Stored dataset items
◇ ◇ ◇
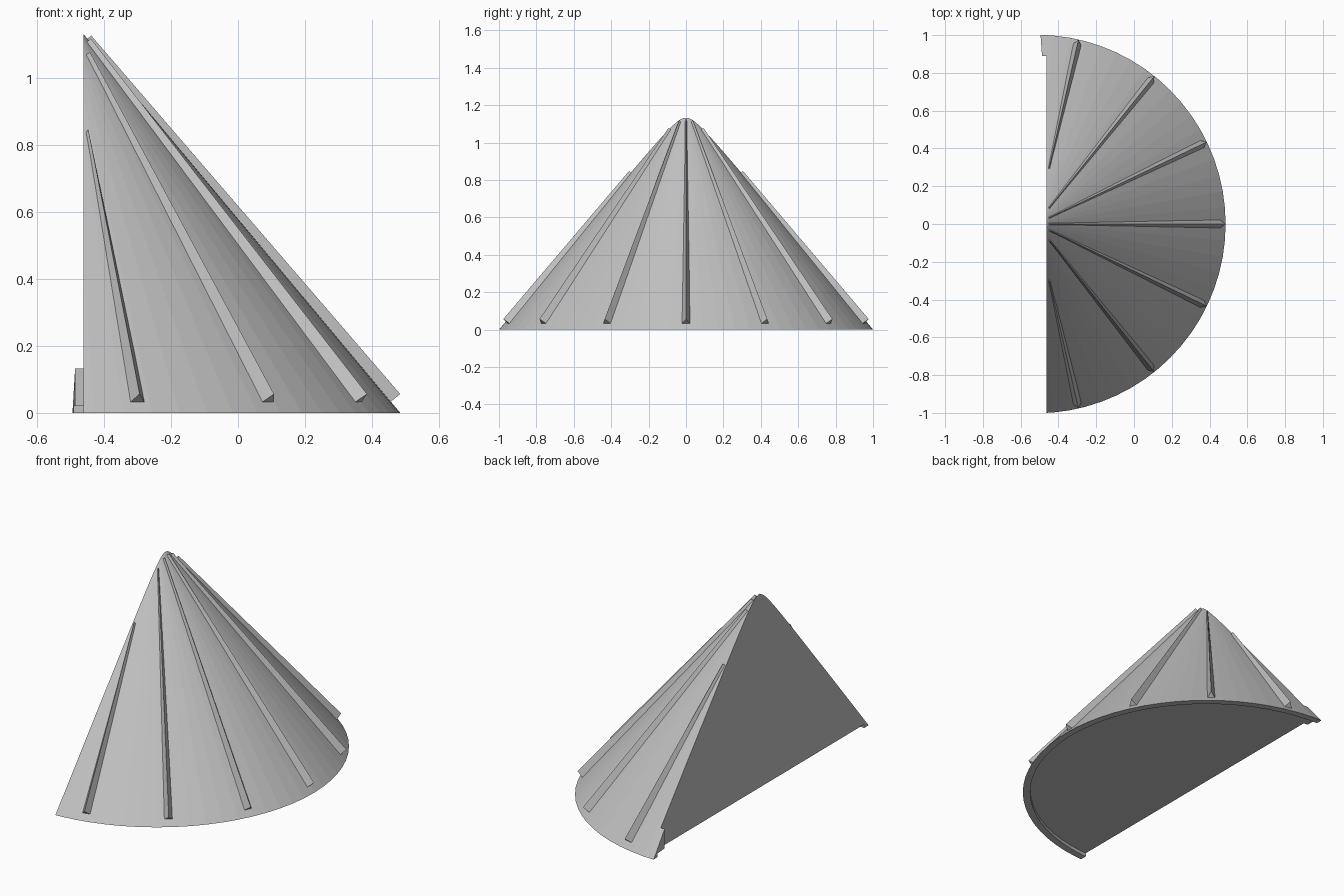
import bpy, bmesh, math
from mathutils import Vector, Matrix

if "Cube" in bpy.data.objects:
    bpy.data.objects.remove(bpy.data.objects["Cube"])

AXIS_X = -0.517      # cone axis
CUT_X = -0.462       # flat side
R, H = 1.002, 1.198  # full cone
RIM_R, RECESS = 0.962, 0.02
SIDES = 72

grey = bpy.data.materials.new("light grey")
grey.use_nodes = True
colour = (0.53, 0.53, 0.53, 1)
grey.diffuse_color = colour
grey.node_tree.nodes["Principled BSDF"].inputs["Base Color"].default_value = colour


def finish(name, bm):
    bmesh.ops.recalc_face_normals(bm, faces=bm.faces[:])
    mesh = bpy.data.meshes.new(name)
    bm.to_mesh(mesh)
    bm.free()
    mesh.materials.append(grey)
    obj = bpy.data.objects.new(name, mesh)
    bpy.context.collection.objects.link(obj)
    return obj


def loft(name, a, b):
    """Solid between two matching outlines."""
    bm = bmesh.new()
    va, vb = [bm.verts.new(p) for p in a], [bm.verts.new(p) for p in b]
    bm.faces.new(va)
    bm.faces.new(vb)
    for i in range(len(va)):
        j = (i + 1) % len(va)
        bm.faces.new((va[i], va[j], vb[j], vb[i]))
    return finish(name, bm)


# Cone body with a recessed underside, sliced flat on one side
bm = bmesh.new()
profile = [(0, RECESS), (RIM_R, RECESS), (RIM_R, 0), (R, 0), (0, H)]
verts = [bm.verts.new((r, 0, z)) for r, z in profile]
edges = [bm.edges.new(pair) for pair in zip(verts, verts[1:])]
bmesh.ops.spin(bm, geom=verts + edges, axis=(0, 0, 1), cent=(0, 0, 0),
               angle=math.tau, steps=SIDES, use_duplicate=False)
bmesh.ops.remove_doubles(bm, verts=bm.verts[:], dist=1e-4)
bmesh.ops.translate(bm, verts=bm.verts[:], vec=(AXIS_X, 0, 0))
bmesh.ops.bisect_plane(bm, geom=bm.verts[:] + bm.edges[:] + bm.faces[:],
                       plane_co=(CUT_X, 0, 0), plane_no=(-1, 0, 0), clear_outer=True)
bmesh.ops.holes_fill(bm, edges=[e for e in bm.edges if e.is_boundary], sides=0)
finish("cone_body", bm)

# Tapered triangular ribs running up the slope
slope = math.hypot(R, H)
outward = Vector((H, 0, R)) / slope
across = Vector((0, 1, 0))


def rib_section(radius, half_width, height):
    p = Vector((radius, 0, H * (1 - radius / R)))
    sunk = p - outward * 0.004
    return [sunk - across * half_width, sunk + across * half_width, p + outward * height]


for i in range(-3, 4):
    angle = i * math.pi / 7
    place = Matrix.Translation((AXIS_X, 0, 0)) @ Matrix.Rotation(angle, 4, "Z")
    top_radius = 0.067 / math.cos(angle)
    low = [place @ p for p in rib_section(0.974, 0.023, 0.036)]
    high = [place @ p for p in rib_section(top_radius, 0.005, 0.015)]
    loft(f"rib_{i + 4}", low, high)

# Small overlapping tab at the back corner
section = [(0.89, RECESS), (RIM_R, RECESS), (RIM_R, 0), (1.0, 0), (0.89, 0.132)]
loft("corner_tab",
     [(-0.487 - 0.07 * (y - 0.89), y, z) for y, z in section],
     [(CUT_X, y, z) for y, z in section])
◇ ◇ ◇
TASK REQUIREMENTS:
Each line above from the one with "grey.use_nodes = True" up to and including the one with "bmesh.ops.translate(bm, verts=bm.verts[:], vec=(AXIS_X, 0, 0))" must be set down exactly, and no line outside that span may appear.

TASK RESULT:
grey.use_nodes = True
colour = (0.53, 0.53, 0.53, 1)
grey.diffuse_color = colour
grey.node_tree.nodes["Principled BSDF"].inputs["Base Color"].default_value = colour


def finish(name, bm):
    bmesh.ops.recalc_face_normals(bm, faces=bm.faces[:])
    mesh = bpy.data.meshes.new(name)
    bm.to_mesh(mesh)
    bm.free()
    mesh.materials.append(grey)
    obj = bpy.data.objects.new(name, mesh)
    bpy.context.collection.objects.link(obj)
    return obj


def loft(name, a, b):
    """Solid between two matching outlines."""
    bm = bmesh.new()
    va, vb = [bm.verts.new(p) for p in a], [bm.verts.new(p) for p in b]
    bm.faces.new(va)
    bm.faces.new(vb)
    for i in range(len(va)):
        j = (i + 1) % len(va)
        bm.faces.new((va[i], va[j], vb[j], vb[i]))
    return finish(name, bm)


# Cone body with a recessed underside, sliced flat on one side
bm = bmesh.new()
profile = [(0, RECESS), (RIM_R, RECESS), (RIM_R, 0), (R, 0), (0, H)]
verts = [bm.verts.new((r, 0, z)) for r, z in profile]
edges = [bm.edges.new(pair) for pair in zip(verts, verts[1:])]
bmesh.ops.spin(bm, geom=verts + edges, axis=(0, 0, 1), cent=(0, 0, 0),
               angle=math.tau, steps=SIDES, use_duplicate=False)
bmesh.ops.remove_doubles(bm, verts=bm.verts[:], dist=1e-4)
bmesh.ops.translate(bm, verts=bm.verts[:], vec=(AXIS_X, 0, 0))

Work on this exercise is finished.